» Prompt
Among the lines below, count those with the word "side". Answer with the number only.

» Input
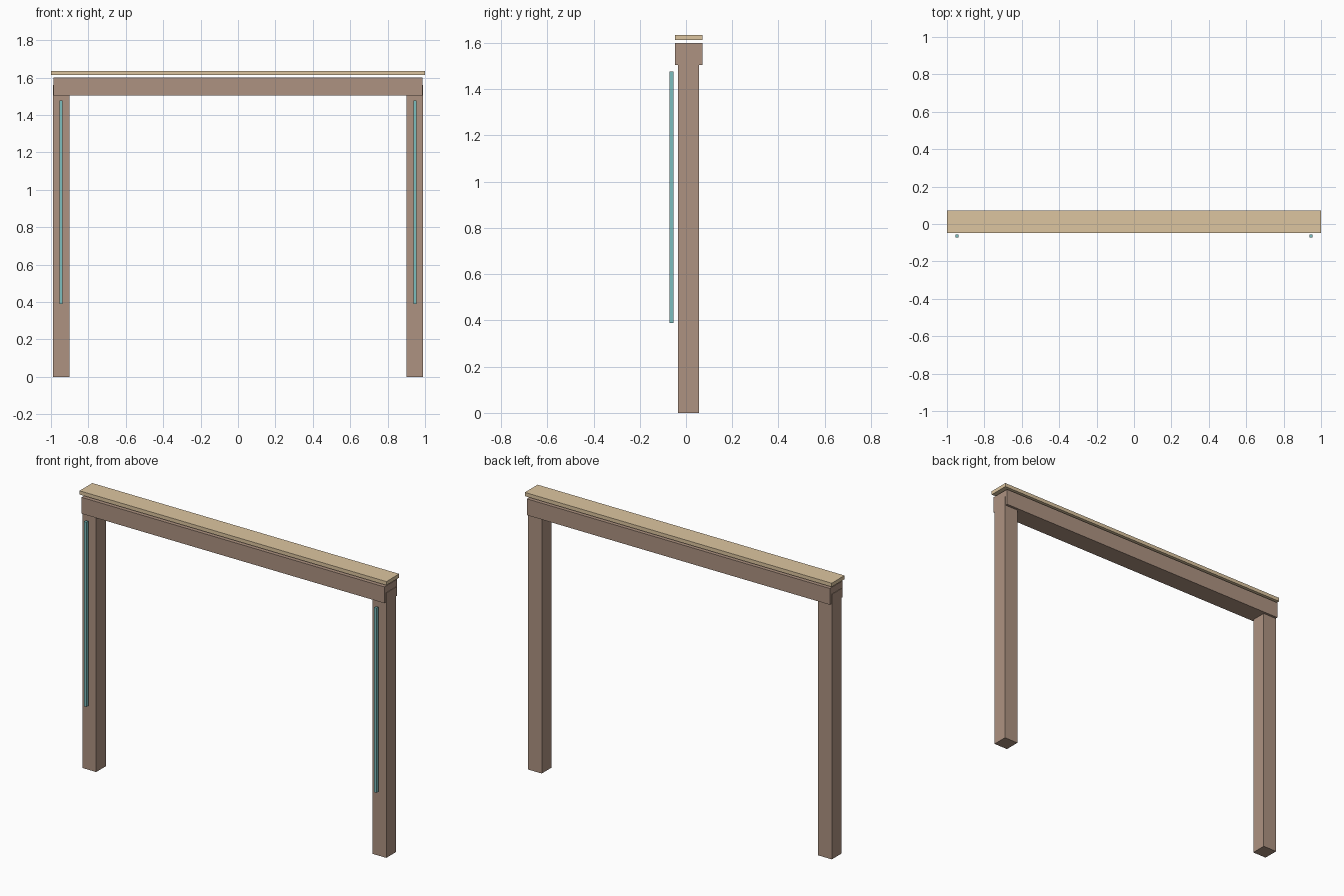
import bpy

if "Cube" in bpy.data.objects:
    bpy.data.objects.remove(bpy.data.objects["Cube"])


def material(name, color):
    m = bpy.data.materials.new(name)
    m.diffuse_color = color
    m.use_nodes = True
    m.node_tree.nodes["Principled BSDF"].inputs["Base Color"].default_value = m.diffuse_color
    return m


dark_wood = material("dark_wood", (0.42, 0.29, 0.22, 1))
light_wood = material("light_wood", (0.72, 0.56, 0.35, 1))
teal = material("teal", (0.20, 0.52, 0.52, 1))


def box(name, x, y, z, mat):
    """Box from (min, max) ranges along each axis."""
    mid = [(a + b) / 2 for a, b in (x, y, z)]
    bpy.ops.mesh.primitive_cube_add(size=1, location=mid)
    ob = bpy.context.object
    ob.name = name
    ob.scale = [b - a for a, b in (x, y, z)]
    bpy.ops.object.transform_apply(location=False, rotation=False, scale=True)
    ob.data.materials.append(mat)
    return ob


# Posts and the slim strips standing just in front of them
for side, s in (("left", -1), ("right", 1)):
    box(side + "_post", sorted((s * 0.9, s * 0.99)), (-0.034, 0.057), (0, 1.56), dark_wood)
    box(side + "_front_strip", sorted((s * 0.937, s * 0.954)), (-0.072, -0.055), (0.388, 1.476), teal)

# Cross beam over the posts
box("cross_beam", (-0.987, 0.987), (-0.047, 0.071), (1.504, 1.6), dark_wood)

# Cap board, held slightly above the beam
box("cap_board", (-1, 1), (-0.047, 0.072), (1.613, 1.635), light_wood)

» Response box
3